● DATA EXTRACTS:
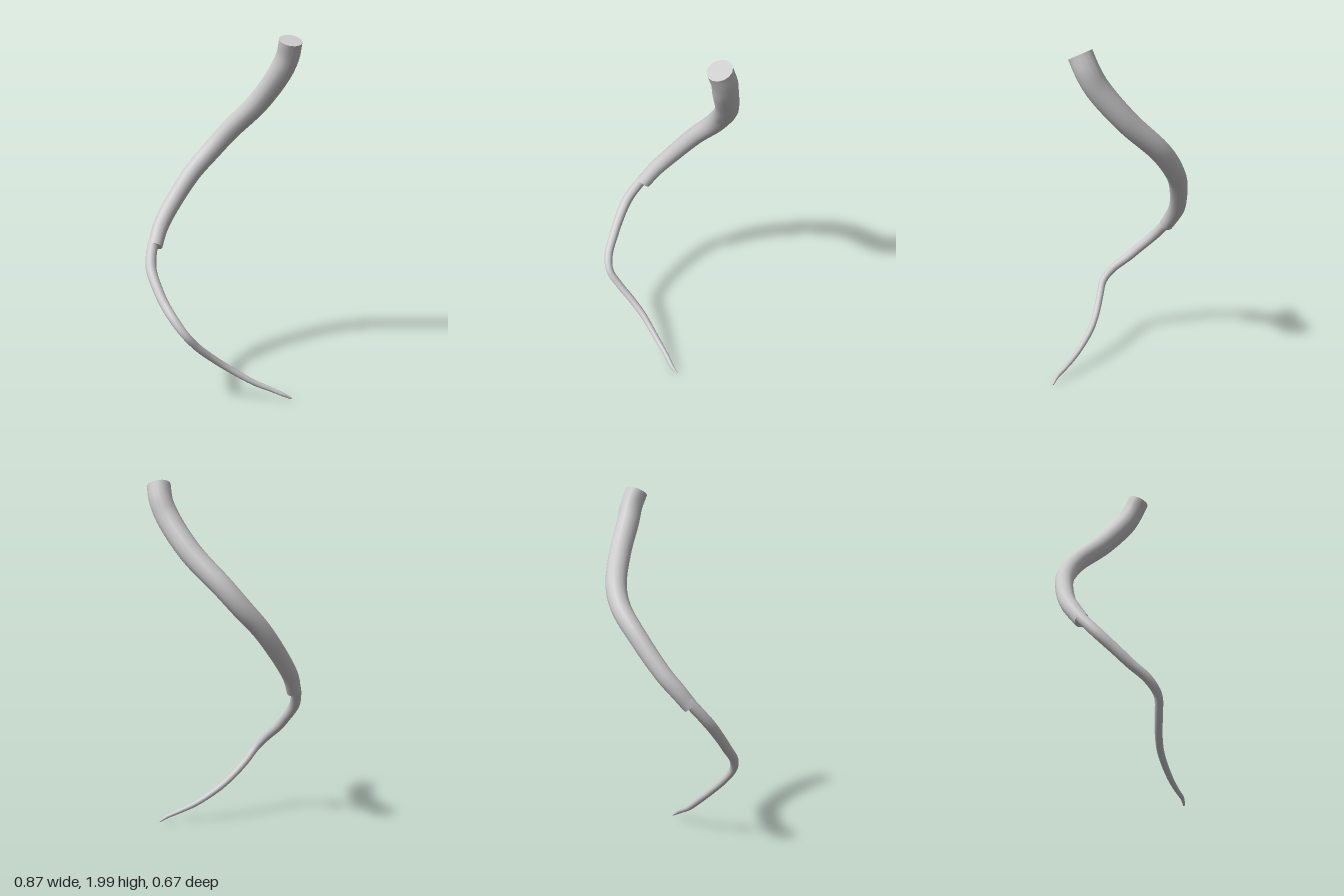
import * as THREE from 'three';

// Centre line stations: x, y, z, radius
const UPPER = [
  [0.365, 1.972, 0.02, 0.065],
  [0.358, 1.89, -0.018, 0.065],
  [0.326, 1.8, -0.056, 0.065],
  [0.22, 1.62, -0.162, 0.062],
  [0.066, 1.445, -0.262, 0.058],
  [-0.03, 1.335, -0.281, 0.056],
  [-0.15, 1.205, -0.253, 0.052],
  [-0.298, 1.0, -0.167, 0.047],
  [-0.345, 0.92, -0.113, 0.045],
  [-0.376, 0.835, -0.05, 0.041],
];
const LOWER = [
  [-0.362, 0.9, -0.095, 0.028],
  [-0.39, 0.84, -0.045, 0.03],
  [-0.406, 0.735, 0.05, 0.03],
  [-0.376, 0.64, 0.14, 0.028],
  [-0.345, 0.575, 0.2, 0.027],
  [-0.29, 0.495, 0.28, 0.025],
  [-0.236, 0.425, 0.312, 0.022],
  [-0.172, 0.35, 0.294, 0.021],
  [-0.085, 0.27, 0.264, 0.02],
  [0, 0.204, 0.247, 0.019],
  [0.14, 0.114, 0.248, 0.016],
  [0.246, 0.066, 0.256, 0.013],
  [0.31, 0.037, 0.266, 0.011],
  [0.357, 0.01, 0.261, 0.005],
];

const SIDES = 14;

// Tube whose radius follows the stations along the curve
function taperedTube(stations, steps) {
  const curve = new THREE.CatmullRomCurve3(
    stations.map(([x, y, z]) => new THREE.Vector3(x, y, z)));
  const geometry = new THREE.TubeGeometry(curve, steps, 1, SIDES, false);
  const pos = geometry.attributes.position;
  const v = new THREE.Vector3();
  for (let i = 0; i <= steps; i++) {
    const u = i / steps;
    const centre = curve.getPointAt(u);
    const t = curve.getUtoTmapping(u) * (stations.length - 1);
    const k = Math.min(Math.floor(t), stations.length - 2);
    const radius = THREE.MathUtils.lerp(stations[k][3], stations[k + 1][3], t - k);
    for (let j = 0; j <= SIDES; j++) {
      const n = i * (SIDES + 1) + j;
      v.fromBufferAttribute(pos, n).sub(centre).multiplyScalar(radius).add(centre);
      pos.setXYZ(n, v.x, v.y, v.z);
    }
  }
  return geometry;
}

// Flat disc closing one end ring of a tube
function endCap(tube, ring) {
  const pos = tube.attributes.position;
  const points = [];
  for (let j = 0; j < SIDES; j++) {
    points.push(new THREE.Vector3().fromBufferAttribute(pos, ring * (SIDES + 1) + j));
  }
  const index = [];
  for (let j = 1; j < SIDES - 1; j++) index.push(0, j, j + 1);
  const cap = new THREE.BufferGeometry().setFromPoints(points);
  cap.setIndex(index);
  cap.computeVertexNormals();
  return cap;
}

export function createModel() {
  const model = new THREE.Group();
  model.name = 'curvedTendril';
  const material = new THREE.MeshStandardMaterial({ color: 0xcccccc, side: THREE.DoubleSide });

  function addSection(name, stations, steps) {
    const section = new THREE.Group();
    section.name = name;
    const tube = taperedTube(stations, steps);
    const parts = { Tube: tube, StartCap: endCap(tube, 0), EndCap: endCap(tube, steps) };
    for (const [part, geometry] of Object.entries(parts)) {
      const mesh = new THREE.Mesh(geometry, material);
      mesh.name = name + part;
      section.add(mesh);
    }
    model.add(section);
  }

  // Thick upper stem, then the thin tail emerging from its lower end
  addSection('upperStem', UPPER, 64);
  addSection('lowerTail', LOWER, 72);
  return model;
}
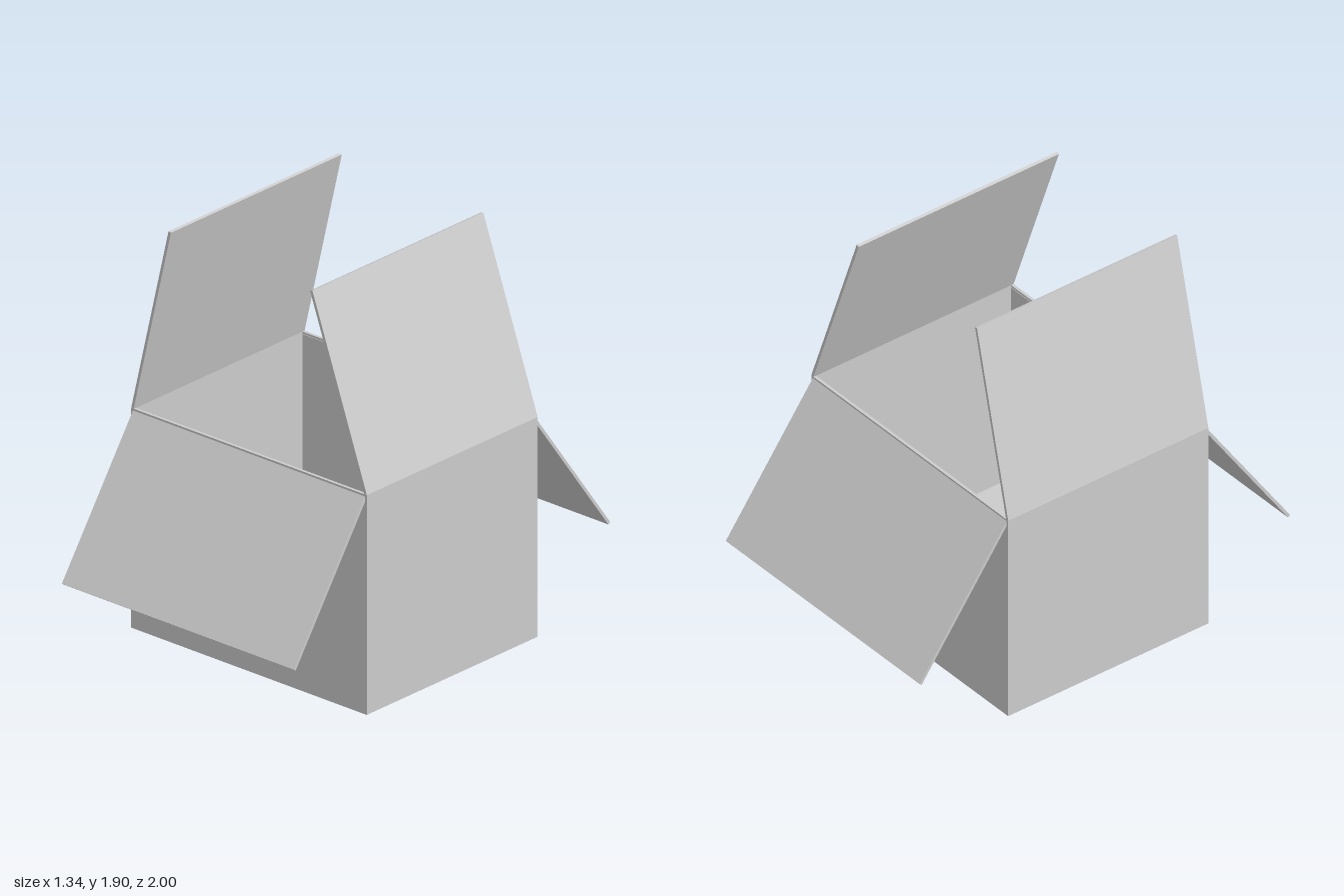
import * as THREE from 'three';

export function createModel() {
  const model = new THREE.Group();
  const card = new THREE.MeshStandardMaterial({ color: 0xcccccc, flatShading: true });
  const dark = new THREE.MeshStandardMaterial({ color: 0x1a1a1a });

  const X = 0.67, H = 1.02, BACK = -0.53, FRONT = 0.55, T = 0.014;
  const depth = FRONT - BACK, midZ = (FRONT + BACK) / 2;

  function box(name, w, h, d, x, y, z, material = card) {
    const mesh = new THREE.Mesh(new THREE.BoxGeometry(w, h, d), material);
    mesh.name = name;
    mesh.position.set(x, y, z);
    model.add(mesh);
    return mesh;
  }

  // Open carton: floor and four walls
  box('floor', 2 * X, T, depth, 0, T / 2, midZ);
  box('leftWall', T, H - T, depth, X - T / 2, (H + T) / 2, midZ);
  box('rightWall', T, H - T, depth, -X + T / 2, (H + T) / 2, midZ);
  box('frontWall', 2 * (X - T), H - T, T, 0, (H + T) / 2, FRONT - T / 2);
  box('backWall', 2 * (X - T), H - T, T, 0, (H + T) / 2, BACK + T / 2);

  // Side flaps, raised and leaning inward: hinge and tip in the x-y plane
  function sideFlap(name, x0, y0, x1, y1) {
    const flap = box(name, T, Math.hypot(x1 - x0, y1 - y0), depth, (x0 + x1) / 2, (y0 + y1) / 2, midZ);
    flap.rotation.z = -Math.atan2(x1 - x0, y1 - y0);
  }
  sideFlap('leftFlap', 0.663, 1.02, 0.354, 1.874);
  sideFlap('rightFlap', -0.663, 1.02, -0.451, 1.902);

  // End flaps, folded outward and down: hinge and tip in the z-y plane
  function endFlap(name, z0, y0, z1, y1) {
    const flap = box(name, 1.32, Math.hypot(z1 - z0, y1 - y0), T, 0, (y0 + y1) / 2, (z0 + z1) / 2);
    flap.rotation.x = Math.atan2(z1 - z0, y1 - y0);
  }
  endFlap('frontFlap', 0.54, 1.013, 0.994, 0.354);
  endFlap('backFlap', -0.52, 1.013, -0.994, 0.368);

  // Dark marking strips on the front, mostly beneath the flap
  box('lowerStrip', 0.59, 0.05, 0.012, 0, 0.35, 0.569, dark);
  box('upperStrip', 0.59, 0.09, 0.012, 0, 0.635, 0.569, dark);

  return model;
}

● PROBLEM TO WORK ON: With the pictures removed, set down the entire listing exactly.

● SOLUTION FOR THIS PROBLEM:
import * as THREE from 'three';

// Centre line stations: x, y, z, radius
const UPPER = [
  [0.365, 1.972, 0.02, 0.065],
  [0.358, 1.89, -0.018, 0.065],
  [0.326, 1.8, -0.056, 0.065],
  [0.22, 1.62, -0.162, 0.062],
  [0.066, 1.445, -0.262, 0.058],
  [-0.03, 1.335, -0.281, 0.056],
  [-0.15, 1.205, -0.253, 0.052],
  [-0.298, 1.0, -0.167, 0.047],
  [-0.345, 0.92, -0.113, 0.045],
  [-0.376, 0.835, -0.05, 0.041],
];
const LOWER = [
  [-0.362, 0.9, -0.095, 0.028],
  [-0.39, 0.84, -0.045, 0.03],
  [-0.406, 0.735, 0.05, 0.03],
  [-0.376, 0.64, 0.14, 0.028],
  [-0.345, 0.575, 0.2, 0.027],
  [-0.29, 0.495, 0.28, 0.025],
  [-0.236, 0.425, 0.312, 0.022],
  [-0.172, 0.35, 0.294, 0.021],
  [-0.085, 0.27, 0.264, 0.02],
  [0, 0.204, 0.247, 0.019],
  [0.14, 0.114, 0.248, 0.016],
  [0.246, 0.066, 0.256, 0.013],
  [0.31, 0.037, 0.266, 0.011],
  [0.357, 0.01, 0.261, 0.005],
];

const SIDES = 14;

// Tube whose radius follows the stations along the curve
function taperedTube(stations, steps) {
  const curve = new THREE.CatmullRomCurve3(
    stations.map(([x, y, z]) => new THREE.Vector3(x, y, z)));
  const geometry = new THREE.TubeGeometry(curve, steps, 1, SIDES, false);
  const pos = geometry.attributes.position;
  const v = new THREE.Vector3();
  for (let i = 0; i <= steps; i++) {
    const u = i / steps;
    const centre = curve.getPointAt(u);
    const t = curve.getUtoTmapping(u) * (stations.length - 1);
    const k = Math.min(Math.floor(t), stations.length - 2);
    const radius = THREE.MathUtils.lerp(stations[k][3], stations[k + 1][3], t - k);
    for (let j = 0; j <= SIDES; j++) {
      const n = i * (SIDES + 1) + j;
      v.fromBufferAttribute(pos, n).sub(centre).multiplyScalar(radius).add(centre);
      pos.setXYZ(n, v.x, v.y, v.z);
    }
  }
  return geometry;
}

// Flat disc closing one end ring of a tube
function endCap(tube, ring) {
  const pos = tube.attributes.position;
  const points = [];
  for (let j = 0; j < SIDES; j++) {
    points.push(new THREE.Vector3().fromBufferAttribute(pos, ring * (SIDES + 1) + j));
  }
  const index = [];
  for (let j = 1; j < SIDES - 1; j++) index.push(0, j, j + 1);
  const cap = new THREE.BufferGeometry().setFromPoints(points);
  cap.setIndex(index);
  cap.computeVertexNormals();
  return cap;
}

export function createModel() {
  const model = new THREE.Group();
  model.name = 'curvedTendril';
  const material = new THREE.MeshStandardMaterial({ color: 0xcccccc, side: THREE.DoubleSide });

  function addSection(name, stations, steps) {
    const section = new THREE.Group();
    section.name = name;
    const tube = taperedTube(stations, steps);
    const parts = { Tube: tube, StartCap: endCap(tube, 0), EndCap: endCap(tube, steps) };
    for (const [part, geometry] of Object.entries(parts)) {
      const mesh = new THREE.Mesh(geometry, material);
      mesh.name = name + part;
      section.add(mesh);
    }
    model.add(section);
  }

  // Thick upper stem, then the thin tail emerging from its lower end
  addSection('upperStem', UPPER, 64);
  addSection('lowerTail', LOWER, 72);
  return model;
}
import * as THREE from 'three';

export function createModel() {
  const model = new THREE.Group();
  const card = new THREE.MeshStandardMaterial({ color: 0xcccccc, flatShading: true });
  const dark = new THREE.MeshStandardMaterial({ color: 0x1a1a1a });

  const X = 0.67, H = 1.02, BACK = -0.53, FRONT = 0.55, T = 0.014;
  const depth = FRONT - BACK, midZ = (FRONT + BACK) / 2;

  function box(name, w, h, d, x, y, z, material = card) {
    const mesh = new THREE.Mesh(new THREE.BoxGeometry(w, h, d), material);
    mesh.name = name;
    mesh.position.set(x, y, z);
    model.add(mesh);
    return mesh;
  }

  // Open carton: floor and four walls
  box('floor', 2 * X, T, depth, 0, T / 2, midZ);
  box('leftWall', T, H - T, depth, X - T / 2, (H + T) / 2, midZ);
  box('rightWall', T, H - T, depth, -X + T / 2, (H + T) / 2, midZ);
  box('frontWall', 2 * (X - T), H - T, T, 0, (H + T) / 2, FRONT - T / 2);
  box('backWall', 2 * (X - T), H - T, T, 0, (H + T) / 2, BACK + T / 2);

  // Side flaps, raised and leaning inward: hinge and tip in the x-y plane
  function sideFlap(name, x0, y0, x1, y1) {
    const flap = box(name, T, Math.hypot(x1 - x0, y1 - y0), depth, (x0 + x1) / 2, (y0 + y1) / 2, midZ);
    flap.rotation.z = -Math.atan2(x1 - x0, y1 - y0);
  }
  sideFlap('leftFlap', 0.663, 1.02, 0.354, 1.874);
  sideFlap('rightFlap', -0.663, 1.02, -0.451, 1.902);

  // End flaps, folded outward and down: hinge and tip in the z-y plane
  function endFlap(name, z0, y0, z1, y1) {
    const flap = box(name, 1.32, Math.hypot(z1 - z0, y1 - y0), T, 0, (y0 + y1) / 2, (z0 + z1) / 2);
    flap.rotation.x = Math.atan2(z1 - z0, y1 - y0);
  }
  endFlap('frontFlap', 0.54, 1.013, 0.994, 0.354);
  endFlap('backFlap', -0.52, 1.013, -0.994, 0.368);

  // Dark marking strips on the front, mostly beneath the flap
  box('lowerStrip', 0.59, 0.05, 0.012, 0, 0.35, 0.569, dark);
  box('upperStrip', 0.59, 0.09, 0.012, 0, 0.635, 0.569, dark);

  return model;
}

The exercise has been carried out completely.